So the authors use the difference between 1 and 5 years of participation as their treatment and control groups. They use propensity score matching create a comparison group for those who received 1 year and those who received 5 years of PSNP. In general propensity score matching involves matching participants and non participants on their propensity score (their estimated probability of being a participant–thus allowing lots of matching variables to be combined in one composite) to create two groups that are similar except for their participation (I’m making it sound more straightforward than it is).
What do they find? I will restrict my description to the largest component of the PSNP, the public works. The authors find that it is only after 5 years of participation in the PSNP that the impacts on food security really kick in (see Figure 4.3).
If the average food gap is around 3-3.5 months per year, 5 years participation in the PSNP public works project reduces the gap by just over one month, or about one third of the food gap.
Is one third a big impact for the resources expended? It’s hard to say without seeing the cost data, but the really important finding is that the impact seems to be increasing at an increasing rate the longer participation continues.
Too often in development donors and governments give up because the short term impacts are underwhelming. So the government and donors deserve credit for taking the medium term view with the programme (and with the evaluation).
The Copenhagen Consensus

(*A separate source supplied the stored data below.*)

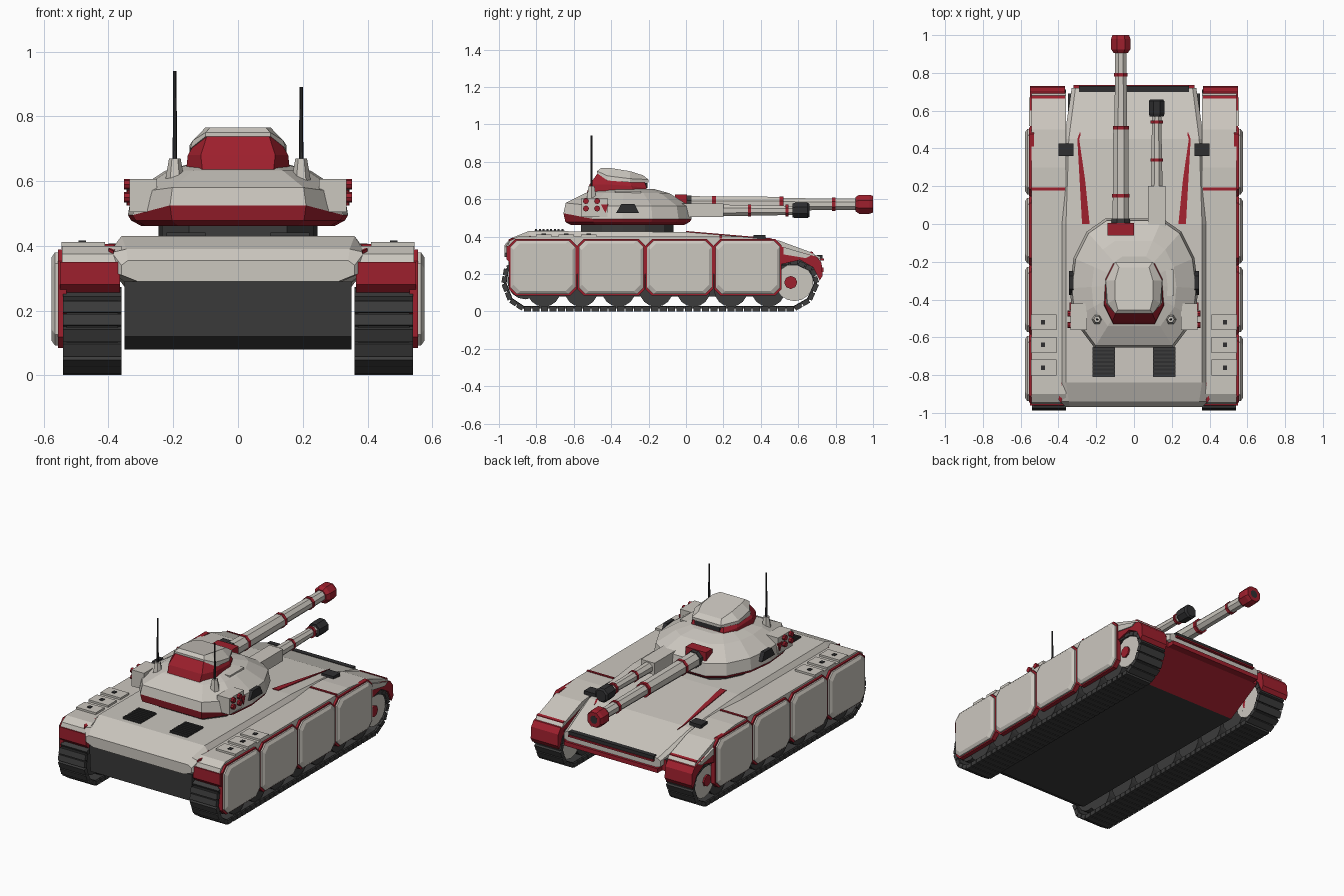
import bpy, bmesh, math
from mathutils import Vector, Matrix

if "Cube" in bpy.data.objects:
    bpy.data.objects.remove(bpy.data.objects["Cube"])


def material(name, rgb):
    m = bpy.data.materials.new(name)
    m.use_nodes = True
    m.diffuse_color = (*rgb, 1)
    m.node_tree.nodes["Principled BSDF"].inputs["Base Color"].default_value = (*rgb, 1)
    return m


LIGHT = material("warm_grey_armour", (0.60, 0.57, 0.52))
RED = material("deep_red", (0.34, 0.014, 0.026))
DARK = material("charcoal", (0.045, 0.045, 0.045))
BLACK = material("dark_rubber", (0.028, 0.028, 0.030))


def finish(name, bm, *mats):
    bmesh.ops.recalc_face_normals(bm, faces=bm.faces)
    me = bpy.data.meshes.new(name)
    bm.to_mesh(me)
    bm.free()
    for m in mats:
        me.materials.append(m)
    ob = bpy.data.objects.new(name, me)
    bpy.context.scene.collection.objects.link(ob)
    return ob


def loft(name, rings, *mats, band=None):
    """Skin a list of equal rings; band gives a material index per step."""
    bm = bmesh.new()
    vs = [[bm.verts.new(p) for p in r] for r in rings]
    n = len(rings[0])
    for k in range(len(vs) - 1):
        for i in range(n):
            j = (i + 1) % n
            f = bm.faces.new((vs[k][i], vs[k][j], vs[k + 1][j], vs[k + 1][i]))
            f.material_index = band[k] if band else 0
    bm.faces.new(vs[0])
    bm.faces.new(vs[-1]).material_index = band[-1] if band else 0
    return finish(name, bm, *mats)


def extrude_x(name, profile, x0, x1, *mats):
    return loft(name, [[(x, y, z) for y, z in profile] for x in (x0, x1)], *mats)


def plate(name, outline, t, *mats):
    return loft(name, [outline, [(x, y, z + t) for x, y, z in outline]], *mats)


def box(name, x, y, z, mat):
    return loft(name, [[(x[0], y[0], h), (x[1], y[0], h), (x[1], y[1], h), (x[0], y[1], h)]
                       for h in z], mat)


def tube(name, x, z, stations, mat, n=8):
    """Barrel along y from (y, radius) stations."""
    a = [2 * math.pi * (i + .5) / n for i in range(n)]
    return loft(name, [[(x + r * math.cos(t), y, z + r * math.sin(t)) for t in a]
                       for y, r in stations], mat)


def disc(name, x0, x1, y, z, r, mat, n=16):
    a = [2 * math.pi * i / n for i in range(n)]
    return extrude_x(name, [(y + r * math.cos(t), z + r * math.sin(t)) for t in a], x0, x1, mat)


def mirror_ring(half):
    return half + [(-x, y, z) for x, y, z in reversed(half)]


# Lower hull with red nose plate
lower = extrude_x("lower_hull", [(-.95, .29), (-.94, .12), (-.87, .08), (.46, .08),
                                 (.69, .21), (.69, .28)], -.35, .35, DARK, RED)
for p in lower.data.polygons:
    if p.normal.y > .2:
        p.material_index = 1

# Upper hull: cross-sections from rear to nose
sections = {-.97: [(.31, .29), (.36, .31), (.36, .34), (.34, .355)],
            -.94: [(.32, .29), (.39, .32), (.39, .38), (.345, .39)],
            -.84: [(.34, .28), (.39, .32), (.39, .39), (.36, .43)],
            0: [(.34, .28), (.39, .32), (.39, .39), (.36, .425)],
            .45: [(.34, .28), (.37, .30), (.37, .36), (.345, .387)],
            .72: [(.30, .235), (.33, .245), (.33, .28), (.31, .293)]}
loft("upper_hull", [mirror_ring([(x, y, z) for x, z in s]) for y, s in sections.items()], LIGHT)
box("nose_lip", (-.32, .32), (.66, .735), (.21, .236), RED)
box("nose_lip_trim", (-.29, .29), (.70, .737), (.272, .282), RED)
box("nose_bar", (-.29, .29), (.70, .73), (.282, .303), BLACK)

track_path = [Vector((0, y, z)) for y, z in
              [(-.87, .014), (.58, .014), (.66, .06), (.70, .15), (.675, .225), (.60, .26),
               (-.90, .26), (-.96, .23), (-.975, .15), (-.94, .06)]]


def track(name, x):
    """Shoes spaced along the closed path, with connecting links inside."""
    bm = bmesh.new()
    for a, b in zip(track_path, track_path[1:] + track_path[:1]):
        d = b - a
        n = max(1, round(d.length / .046))
        rot = Matrix.Rotation(math.atan2(d.z, d.y), 4, 'X')
        for i in range(n):
            at = Matrix.Translation(a + d * ((i + .5) / n) + Vector((x, 0, 0))) @ rot
            for size, up in (((.18, d.length / n * .86, .026), 0), ((.16, d.length / n * 1.1, .014), .008)):
                bmesh.ops.create_cube(bm, size=1, matrix=at @ Matrix.Translation((0, 0, up))
                                      @ Matrix.Diagonal((*size, 1)))
    return finish(name, bm, DARK)


sponson_top = [(-.955, .345), (-.945, .375), (-.90, .40), (.30, .40), (.50, .378),
               (.68, .312), (.695, .29), (.50, .345)]
sponson_base = [(-.96, .35), (-.96, .28), (-.93, .25), (.50, .25), (.61, .275), (.68, .235),
                (.715, .165), (.73, .19), (.725, .26), (.70, .292), (.50, .35)]
for s, side in ((1, "left"), (-1, "right")):
    # Running gear
    track(f"{side}_track", s * .45)
    for i in range(7):
        disc(f"{side}_road_wheel", s * .38, s * .525, -.76 + i * .2, .115, .09, DARK)
    disc(f"{side}_rear_sprocket", s * .38, s * .52, -.86, .16, .095, DARK)
    disc(f"{side}_front_wheel", s * .38, s * .53, .58, .155, .10, LIGHT)
    disc(f"{side}_front_hub", s * .38, s * .54, .56, .155, .035, RED, 8)
    # Sponson and fender details
    extrude_x(f"{side}_sponson_base", sponson_base, s * .365, s * .55, RED)
    extrude_x(f"{side}_sponson_top", sponson_top, s * .36, s * .543, LIGHT)
    extrude_x(f"{side}_fender_cheek", [(.52, .345), (.67, .30), (.64, .285), (.52, .305)],
              s * .54, s * .556, LIGHT)
    box(f"{side}_fender_stripe", (s * .365, s * .545), (.178, .192), (.39, .405), RED)
    plate(f"{side}_fender_front_trim", [(s * .365, .665, .313), (s * .545, .665, .313),
                                        (s * .545, .68, .308), (s * .365, .68, .308)], .009, RED)
    plate(f"{side}_fender_rear_trim", [(s * .375, -.80, .397), (s * .40, -.93, .383),
                                       (s * .385, -.95, .375), (s * .365, -.83, .395)], .009, RED)
    box(f"{side}_headlight", (s * .32, s * .40), (.36, .425), (.37, .408), BLACK)
    for y in (-.52, -.64, -.76):
        box(f"{side}_stowage_lid", (s * .41, s * .545), (y - .042, y + .042), (.395, .412), LIGHT)
        box(f"{side}_lid_latch", (s * .47, s * .492), (y - .012, y + .012), (.41, .416), BLACK)
    # Skirt panels with red backing
    for i in range(4):
        y, hw, z0, z1 = -.765 + i * .365, .175, .09, .382

        def octagon(x, d, c=.035):
            a, b, lo, hi = y - hw + d, y + hw - d, z0 + d, z1 - d
            return [(s * x, p, q) for p, q in
                    [(a + c, lo), (b - c, lo), (b, lo + c), (b, hi - c),
                     (b - c, hi), (a + c, hi), (a, hi - c), (a, lo + c)]]
        loft(f"{side}_skirt_backing", [octagon(.53, -.006), octagon(.556, -.006)], RED)
        loft(f"{side}_skirt_panel", [octagon(.55, .002), octagon(.565, .002), octagon(.576, .018)], LIGHT)
    extrude_x(f"{side}_skirt_rail", [(-.92, .20), (.49, .20), (.49, .35), (-.92, .35)],
              s * .53, s * .553, RED)
    # Deck stripe and engine grille
    plate(f"{side}_deck_stripe", [(s * .235, 0, .423), (s * .275, 0, .423),
                                  (s * .30, .45, .385), (s * .285, .49, .371)], .007, RED)
    box(f"{side}_grille", (s * .10, s * .22), (-.81, -.65), (.42, .434), BLACK)
    for i in range(8):
        box(f"{side}_grille_slat", (s * .10, s * .22), (-.806 + i * .02, -.796 + i * .02), (.43, .441), DARK)
    # Turret side launcher, tubes and vent
    box(f"{side}_launcher", (s * .25, s * .335), (-.56, -.42), (.505, .606), LIGHT)
    for y in (-.535, -.475):
        for z in (.55, .59):
            disc(f"{side}_launcher_tube", s * .33, s * .352, y, z, .016, RED, 8)
    extrude_x(f"{side}_marking", [(-.455, .572), (-.415, .572), (-.43, .525)], s * .33, s * .342, RED)
    extrude_x(f"{side}_vent", [(-.375, .525), (-.25, .525), (-.275, .575), (-.345, .575)],
              s * .32, s * .345, BLACK)
    # Antenna with faceted mount
    for nm, r0, r1, z0, z1, m in (("mount", .030, .018, .60, .67, LIGHT),
                                  ("antenna", .007, .005, .66, .94 if s < 0 else .89, BLACK)):
        loft(f"{side}_{nm}", [[(s * .195 + r * math.cos(k * math.pi / 3), -.505 + r * math.sin(k * math.pi / 3), z)
                               for k in range(6)] for r, z in ((r0, z0), (r1, z1))], m)

# Turret: stacked rings of one plan outline
plan = [(.15, .03), (.25, -.04), (.32, -.18), (.34, -.34), (.325, -.50), (.21, -.655)]


def turret_ring(k, z, rear=0):
    return mirror_ring([(x * k, -.32 + (y + .32) * k, z + (rear if y < -.6 else 0)) for x, y in plan])


loft("turret_ring", [turret_ring(.72, .42), turret_ring(.72, .47)], DARK)
loft("turret", [turret_ring(.88, .462), turret_ring(.97, .478), turret_ring(1, .495, .03),
                turret_ring(.965, .565, .015), turret_ring(.66, .632), turret_ring(.42, .655)],
     LIGHT, RED, band=[1, 1, 0, 0, 0])

# Commander cupola: red body, pale armoured cap
loft("cupola_body", [mirror_ring(r) for r in (
    [(.11, -.21, .62), (.15, -.29, .62), (.16, -.43, .635), (.11, -.53, .635)],
    [(.11, -.21, .66), (.15, -.29, .67), (.155, -.43, .68), (.115, -.515, .68)],
    [(.10, -.22, .69), (.13, -.30, .70), (.135, -.42, .715), (.095, -.47, .742)])], RED)
loft("cupola_cap", [mirror_ring(r) for r in (
    [(.10, -.20, .69), (.15, -.30, .69), (.148, -.42, .70), (.10, -.475, .738)],
    [(.10, -.20, .705), (.15, -.30, .71), (.14, -.42, .725), (.10, -.475, .75)],
    [(.08, -.23, .728), (.10, -.30, .75), (.10, -.40, .766), (.085, -.455, .766)])], LIGHT)
box("cupola_sight", (-.085, .085), (-.24, -.205), (.66, .688), BLACK)
box("turret_roof_box", (.14, .21), (-.38, -.24), (.60, .645), LIGHT)

# Main gun
gx, gz = -.07, .573
box("mantlet_cover", (-.14, 0), (-.06, .005), (.56, .626), RED)
tube("gun_collar", gx, gz, [(-.05, .052), (.03, .052)], DARK)
tube("gun_sleeve", gx, gz, [(0, .047), (.50, .043)], LIGHT)
tube("gun_barrel", gx, gz, [(.45, .036), (.93, .033)], LIGHT)
for y, r in ((.15, .049), (.51, .046), (.79, .039)):
    tube("gun_band", gx, gz, [(y - .01, r), (y + .01, r)], RED)
tube("gun_muzzle", gx, gz, [(.905, .040), (.925, .055), (.98, .055), (1.0, .048)], RED)
tube("gun_bore", gx, gz, [(.98, .025), (1.0005, .025)], BLACK)

# Secondary gun
ax, az = .12, .54
box("coaxial_housing", (.075, .168), (-.06, .20), (.505, .578), LIGHT)
tube("coaxial_barrel", ax, az, [(.18, .034), (.58, .026)], LIGHT)
for y in (.34, .54):
    tube("coaxial_band", ax, az, [(y - .008, .035), (y + .008, .035)], RED)
tube("coaxial_muzzle", ax, az, [(.57, .040), (.585, .045), (.65, .045), (.66, .036)], BLACK)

The second paper is an expansion and update of benefit cost ratios for direct and indirect nutrition interventions as part of the Copenhagen Consensus series of papers.
- yield increases and reduced yield variability, are put through the IFPRI IMPACT model to translate into underweight rates (using the Smith-Haddad 2000 elasticities) and they generate benefit:cost ratios of 16-50.
- interventions that improve access to market information via sms technologies give benefit:cost ratios of 8 (the authors project this ratio to rise as costs of sms technology decrease and the returns improve from the sms technology application to higher value crops)
- updates on a range of micronutrient interventions: the new estimates give iron supplementation a lower benefit to cost ratio than those from previous Copenhagen Consensus papers (8-24 compared to 82-140)
- first ever benefit:cost ratios for bundled interventions that reduce infant stunting (relating to the health of mothers, care behaviours, health of infants, quantity and quality of child diet). Under the most conservative assumptions they consider (which are indeed very strict), the benefit:cost ratio of such interventions is 15. If the most conservative assumptions are relaxed the benefit: cost ratio ranges between 23.8 and 138.6. In the country with the largest number of undernourished children in the world, India, these benefit:cost ratios lie between 44 and 138.6.
There are lots of caveats to these estimates, and they will–and should–be put through the mill, but they are probably the best we can do at this stage.
Interesting things to note:
- the fairly large agriculture benefit:cost (BC) ratios, although my guess is that these are probably the most fragile given the cross-country modelling they are premised on
- the downgrading of iron supplementation BC ratios
- the high BC ratios for the bundled interventions (mostly direct interventions)
- the scope for increases in the BC ratios for sms technology in agriculture (and probably even bigger ratios if they were applied to health and nutrition information asymmetries)
You can see how foundational and useful these papers are. Keep up the good work John.
This blog first appeared in Lawrence Haddad’s own blog, Development Horizons on 22 May 2012.